[TASK GOAL] Report, in full, each line of the material below in which the string "skull" occurs.

[MATERIAL TO PROCESS]
- Opening Delimiter -

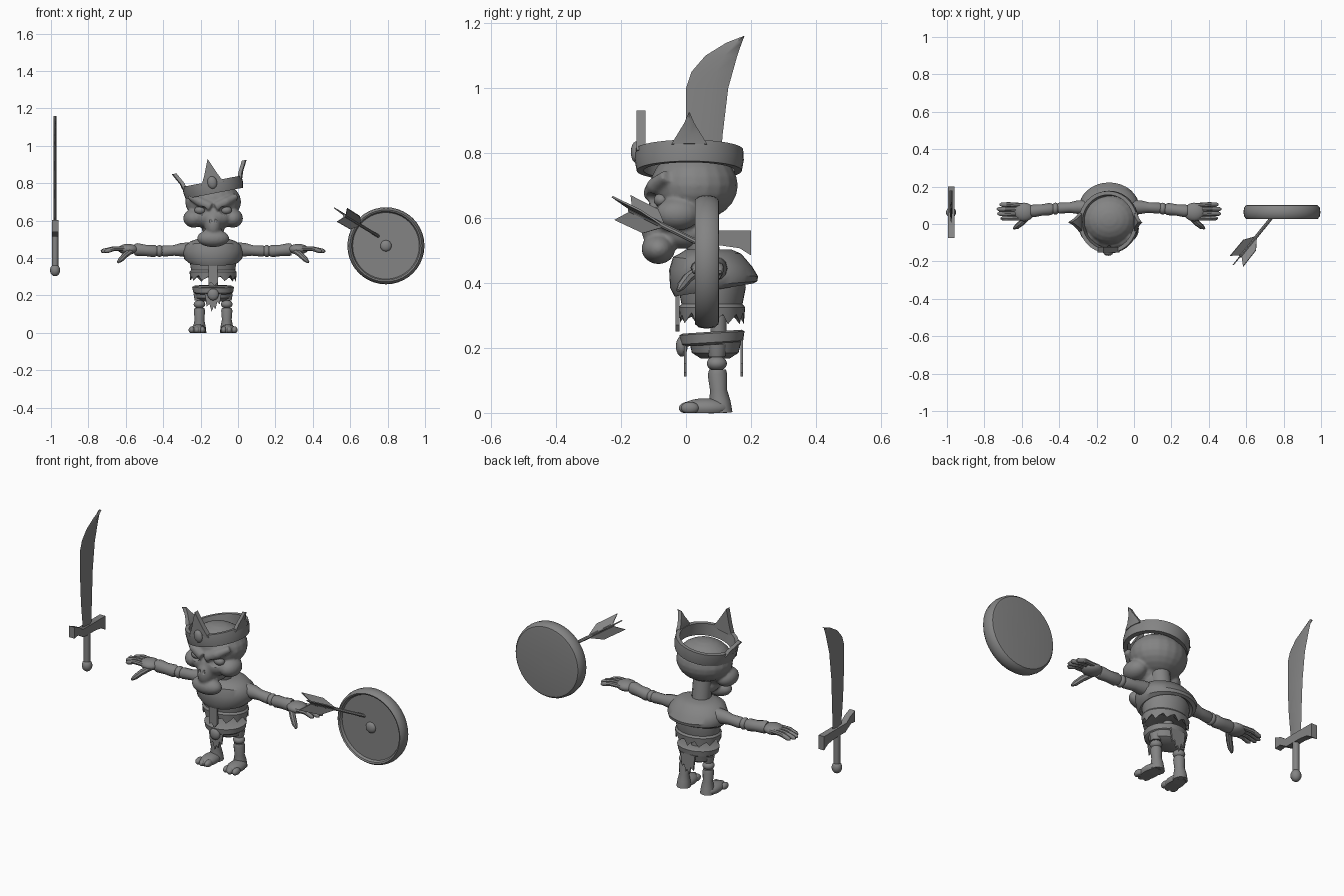
import bpy, bmesh, math, random
from mathutils import Vector, Matrix

random.seed(4)
CX = -0.133  # centre line of the figure
TAU = 2 * math.pi
grey = bpy.data.materials.new("plain_grey")
grey.diffuse_color = (0.23, 0.23, 0.23, 1)


def finish(bm, name, x=0.0):
    bmesh.ops.recalc_face_normals(bm, faces=bm.faces)
    me = bpy.data.meshes.new(name)
    bm.to_mesh(me)
    bm.free()
    me.materials.append(grey)
    ob = bpy.data.objects.new(name, me)
    ob.location.x = x
    bpy.context.collection.objects.link(ob)
    return ob


def ball(bm, c, r, floor=None):
    r = r if isinstance(r, tuple) else (r, r, r)
    m = Matrix.Translation(c) @ Matrix.Diagonal((*r, 1))
    vs = bmesh.ops.create_uvsphere(bm, u_segments=20, v_segments=12, radius=1, matrix=m)["verts"]
    if floor is not None:
        for v in vs:
            v.co.z = max(v.co.z, floor)


def skin(bm, rings, caps=True):
    rows = [[bm.verts.new(p) for p in ring] for ring in rings]
    n = len(rows[0])
    for a, b in zip(rows, rows[1:]):
        for i in range(n):
            bm.faces.new((a[i], a[(i + 1) % n], b[(i + 1) % n], b[i]))
    if caps:
        bm.faces.new(rows[0])
        bm.faces.new(rows[-1])
    return rows


def tube(bm, pts, n=12):
    """Round limb through points (x, y, z, radius)."""
    ps = [Vector(p[:3]) for p in pts]
    q, last, rings = None, None, []
    for i, p in enumerate(ps):
        t = (ps[min(i + 1, len(ps) - 1)] - ps[max(i - 1, 0)]).normalized()
        q = t.to_track_quat('Z', 'Y') if q is None else last.rotation_difference(t) @ q
        last, r = t, pts[i][3]
        rings.append([p + q @ Vector((r * math.cos(TAU * k / n), r * math.sin(TAU * k / n), 0))
                      for k in range(n)])
    skin(bm, rings)


def loft(bm, rows, n=32, caps=True):
    """Stacked ellipses (cy, z, rx, ry, lift at the back)."""
    return skin(bm, [[(rx * math.cos(TAU * k / n), cy + ry * math.sin(TAU * k / n),
                       z + lift * math.sin(TAU * k / n)) for k in range(n)]
                     for cy, z, rx, ry, lift in rows], caps)


def plate(bm, outline, place, t):
    """Flat outline of 2D points, extruded by t either side."""
    skin(bm, [[place(a, b, s * t) for a, b in outline] for s in (-1, 1)])


# skull: blended lumps with carved eye sockets
bm = bmesh.new()
ball(bm, (0, 0.025, 0.70), (0.15, 0.135, 0.11))
ball(bm, (0, -0.03, 0.62), (0.12, 0.09, 0.07))
ball(bm, (0, -0.085, 0.575), (0.045, 0.055, 0.07))
ball(bm, (0, -0.085, 0.505), (0.087, 0.052, 0.047))
ball(bm, (0, 0.0, 0.555), (0.06, 0.09, 0.05))
for s in (-1, 1):
    ball(bm, (s * 0.105, -0.025, 0.612), (0.055, 0.07, 0.05))
    tube(bm, [(s * 0.01, -0.108, 0.672, 0.026), (s * 0.07, -0.095, 0.70, 0.026),
              (s * 0.125, -0.06, 0.73, 0.018)])
skull = finish(bm, "skull", CX)
cut, eyes = bmesh.new(), bmesh.new()
for s in (-1, 1):
    ball(cut, (s * 0.073, -0.125, 0.652), (0.043, 0.05, 0.027))
    ball(eyes, (s * 0.07, -0.075, 0.655), (0.03, 0.024, 0.022))
for x in (-0.014, 0.014):
    ball(cut, (x, -0.145, 0.60), (0.009, 0.02, 0.016))
cutter = finish(cut, "socket_cutter", CX)
cutter.hide_render = True
cutter.display_type = 'WIRE'
m = skull.modifiers.new("blend", 'REMESH')
m.mode, m.voxel_size, m.use_smooth_shade = 'VOXEL', 0.007, True
m = skull.modifiers.new("soften", 'SMOOTH')
m.iterations = 4
m = skull.modifiers.new("sockets", 'BOOLEAN')
m.operation, m.object = 'DIFFERENCE', cutter
finish(eyes, "eyes", CX)

# crown, tipped to one side
crown = Matrix.Translation((CX, 0.01, 0.778)) @ Matrix.Rotation(math.radians(-11), 4, 'Y')
bm = bmesh.new()
prof = [(0.14, -0.033), (0.162, -0.033), (0.168, 0), (0.166, 0.033), (0.146, 0.033), (0.14, -0.033)]
loft(bm, [(0, z, r - 0.006, r, 0) for r, z in prof], 40, False)
plate(bm, [(-0.06, 0.02), (0.06, 0.02), (0.035, 0.07), (0.0, 0.155), (-0.035, 0.07)],
      lambda a, b, t: (a, -0.148 + t, b), 0.014)
for s in (-1, 1):  # side horns flare outward
    rows = [(0.148, 0.02, 0.055), (0.156, 0.05, 0.036), (0.172, 0.08, 0.016), (0.188, 0.11, 0.002)]
    skin(bm, [[(s * (x - 0.01), -w, z), (s * (x + 0.01), -w, z), (s * (x + 0.016), 0, z),
               (s * (x + 0.01), w, z), (s * (x - 0.01), w, z)] for x, z, w in rows])
ball(bm, (0, -0.162, 0.025), (0.026, 0.018, 0.034))
bm.transform(crown)
finish(bm, "crown")

# padded collar and torn shirt
bm = bmesh.new()
loft(bm, [(0.08, 0.40, 0.10, 0.085, 0.03), (0.085, 0.378, 0.135, 0.12, 0.02),
          (0.085, 0.395, 0.155, 0.134, 0.01), (0.085, 0.43, 0.162, 0.137, -0.01),
          (0.082, 0.465, 0.15, 0.122, -0.015), (0.075, 0.49, 0.12, 0.095, 0),
          (0.07, 0.503, 0.08, 0.07, 0)])
finish(bm, "collar", CX)
bm = bmesh.new()
rows = loft(bm, [(0.08, 0.44, 0.12, 0.10, 0), (0.08, 0.385, 0.126, 0.104, 0),
                 (0.08, 0.335, 0.118, 0.094, 0), (0.08, 0.325, 0.126, 0.102, 0),
                 (0.08, 0.29, 0.122, 0.098, 0), (0.08, 0.30, 0.108, 0.085, 0)], 36)
for k, v in enumerate(rows[4]):  # ragged hem
    v.co.z += (-0.014, 0.004, 0.014)[k % 3] + random.uniform(-0.005, 0.005)
finish(bm, "shirt", CX)
bm = bmesh.new()
plate(bm, [(-0.024, 0.42), (0.024, 0.42), (0.025, 0.27), (0.008, 0.25), (-0.01, 0.27), (-0.024, 0.262)],
      lambda a, b, t: (a, -0.026 + t, b), 0.006)
finish(bm, "front_strap", CX)

# spine and neck
bm = bmesh.new()
tube(bm, [(0, 0.1, 0.2, 0.025), (0, 0.1, 0.34, 0.025)])
tube(bm, [(0, 0.06, 0.45, 0.05), (0, 0.04, 0.60, 0.05)])
finish(bm, "spine", CX)

# pelvis, belt, buckle and loincloths
bm = bmesh.new()
loft(bm, [(0.09, 0.168, 0.055, 0.045, 0), (0.09, 0.185, 0.09, 0.072, 0), (0.09, 0.22, 0.1, 0.08, 0)])
finish(bm, "pelvis", CX)
bm = bmesh.new()
loft(bm, [(0.08, 0.21, 0.098, 0.087, 0.006), (0.08, 0.217, 0.107, 0.096, 0.006),
          (0.08, 0.245, 0.112, 0.1, 0.006), (0.08, 0.25, 0.102, 0.09, 0.006)])
finish(bm, "belt", CX)
bm = bmesh.new()
ball(bm, (0, -0.013, 0.205), (0.03, 0.018, 0.032))
finish(bm, "buckle", CX)
bm = bmesh.new()
for y in (-0.002, 0.172):
    plate(bm, [(-0.045, 0.225), (0.045, 0.225), (0.035, 0.15), (0.022, 0.165), (0.012, 0.125), (0.003, 0.14),
               (-0.008, 0.112), (-0.02, 0.155), (-0.035, 0.14)], lambda a, b, t: (a, y + t, b), 0.004)
finish(bm, "loincloths", CX)

for s, side in ((-1, "right"), (1, "left")):
    # leg with knee joint and three-toed foot
    bm = bmesh.new()
    x = s * 0.073
    tube(bm, [(x, 0.095, 0.21, 0.032), (x, 0.095, 0.185, 0.028), (x, 0.095, 0.172, 0.025)])
    ball(bm, (x, 0.095, 0.152), (0.031, 0.031, 0.023))
    tube(bm, [(x, 0.097, 0.133, 0.026), (x, 0.097, 0.118, 0.03), (x, 0.1, 0.07, 0.026),
              (x, 0.104, 0.035, 0.033), (x, 0.106, 0.0, 0.037)])
    ball(bm, (s * 0.08, 0.06, 0.015), (0.042, 0.076, 0.03), 0.0)
    for d in (-0.028, 0.0, 0.028):
        ball(bm, (s * 0.086 + d, 0.012 - 0.006 * (d == 0), 0.015), (0.017, 0.028, 0.019), 0.0)
    finish(bm, side + "_leg", CX)

    # arm with elbow joint
    bm = bmesh.new()
    tube(bm, [(s * 0.10, 0.09, 0.445, 0.04), (s * 0.17, 0.09, 0.444, 0.036), (s * 0.21, 0.088, 0.44, 0.028),
              (s * 0.265, 0.085, 0.437, 0.03), (s * 0.275, 0.085, 0.437, 0.025)])
    ball(bm, (s * 0.287, 0.082, 0.437), (0.022, 0.032, 0.032))
    tube(bm, [(s * 0.30, 0.08, 0.437, 0.026), (s * 0.315, 0.08, 0.437, 0.033), (s * 0.36, 0.075, 0.44, 0.03),
              (s * 0.405, 0.07, 0.445, 0.034), (s * 0.42, 0.07, 0.445, 0.03)])
    finish(bm, side + "_arm", CX)

    # hand with four fingers and a thumb
    bm = bmesh.new()
    ball(bm, (s * 0.455, 0.064, 0.447), (0.055, 0.05, 0.028))
    for y, y2, end in ((0.1, 0.104, 0.585), (0.077, 0.08, 0.6), (0.053, 0.055, 0.597), (0.03, 0.03, 0.58)):
        tube(bm, [(s * 0.46, y, 0.45, 0.012), (s * 0.53, y2, 0.45, 0.0125),
                  (s * (end - 0.012), y2, 0.437, 0.012), (s * end, y2, 0.434, 0.005)], 8)
    tube(bm, [(s * 0.435, 0.04, 0.44, 0.016), (s * 0.47, 0.005, 0.415, 0.016),
              (s * 0.495, -0.015, 0.39, 0.014), (s * 0.51, -0.024, 0.376, 0.006)], 8)
    finish(bm, side + "_hand", CX)

# curved sword
SX = -0.978
bm = bmesh.new()
edge = [(0.55, 0.025, 0.10), (0.7, 0.008, 0.105), (0.85, 0.0, 0.112), (1.0, 0.0, 0.13), (1.05, 0.017, 0.144),
        (1.1, 0.06, 0.158), (1.14, 0.125, 0.172), (1.16, 0.177, 0.18)]
skin(bm, [[(0, a, z), (0.008, a * 0.4 + b * 0.6, z), (0, b, z), (-0.008, a * 0.4 + b * 0.6, z)]
          for z, a, b in edge])
finish(bm, "sword_blade", SX)
bm = bmesh.new()
plate(bm, [(-0.075, 0.603), (-0.03, 0.585), (0.0, 0.562), (0.2, 0.562), (0.2, 0.485), (0.165, 0.507),
           (0.11, 0.515), (0.01, 0.515), (-0.04, 0.545), (-0.075, 0.54)], lambda a, b, t: (t, a, b), 0.017)
finish(bm, "sword_guard", SX)
bm = bmesh.new()
tube(bm, [(0, 0.062, 0.53, 0.017), (0, 0.062, 0.35, 0.017)], 10)
ball(bm, (0, 0.062, 0.334), (0.027, 0.027, 0.032))
finish(bm, "sword_grip", SX)

# round shield with rolled rim and boss
bm = bmesh.new()
prof = [(0.002, 0.046), (0.178, 0.046), (0.184, 0.032), (0.192, 0.028), (0.202, 0.04), (0.206, 0.063),
        (0.202, 0.088), (0.192, 0.1), (0.18, 0.102), (0.002, 0.1)]
skin(bm, [[(r * math.cos(TAU * k / 40), y, 0.465 + r * math.sin(TAU * k / 40)) for k in range(40)]
          for r, y in prof])
ball(bm, (0, 0.046, 0.465), (0.03, 0.016, 0.03))
finish(bm, "shield", 0.791)

# arrow stuck in the shield, with three swept vanes
bm = bmesh.new()
tube(bm, [(0, 0, -0.02, 0.009), (0, 0, 0.3, 0.009)], 8)
for k in range(3):
    c, s = math.cos(TAU * k / 3 + 0.5), math.sin(TAU * k / 3 + 0.5)
    plate(bm, [(0.0, 0.15), (0.05, 0.225), (0.052, 0.345), (0.0, 0.29)],
          lambda a, b, t: (a * c - t * s, a * s + t * c, b), 0.003)
axis = Vector((-0.19, -0.235, 0.115))
bm.transform(Matrix.Translation((0.745, 0.045, 0.52)) @ axis.to_track_quat('Z', 'Y').to_matrix().to_4x4())
finish(bm, "arrow")

# smooth shading with sharp edges kept
for ob in bpy.context.collection.objects:
    ob.select_set(True)
bpy.context.view_layer.objects.active = skull
bpy.ops.object.shade_smooth_by_angle(angle=math.radians(40))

- Closing Delimiter -

[WRITTEN SOLUTION]
# skull: blended lumps with carved eye sockets
skull = finish(bm, "skull", CX)
m = skull.modifiers.new("blend", 'REMESH')
m = skull.modifiers.new("soften", 'SMOOTH')
m = skull.modifiers.new("sockets", 'BOOLEAN')
bpy.context.view_layer.objects.active = skull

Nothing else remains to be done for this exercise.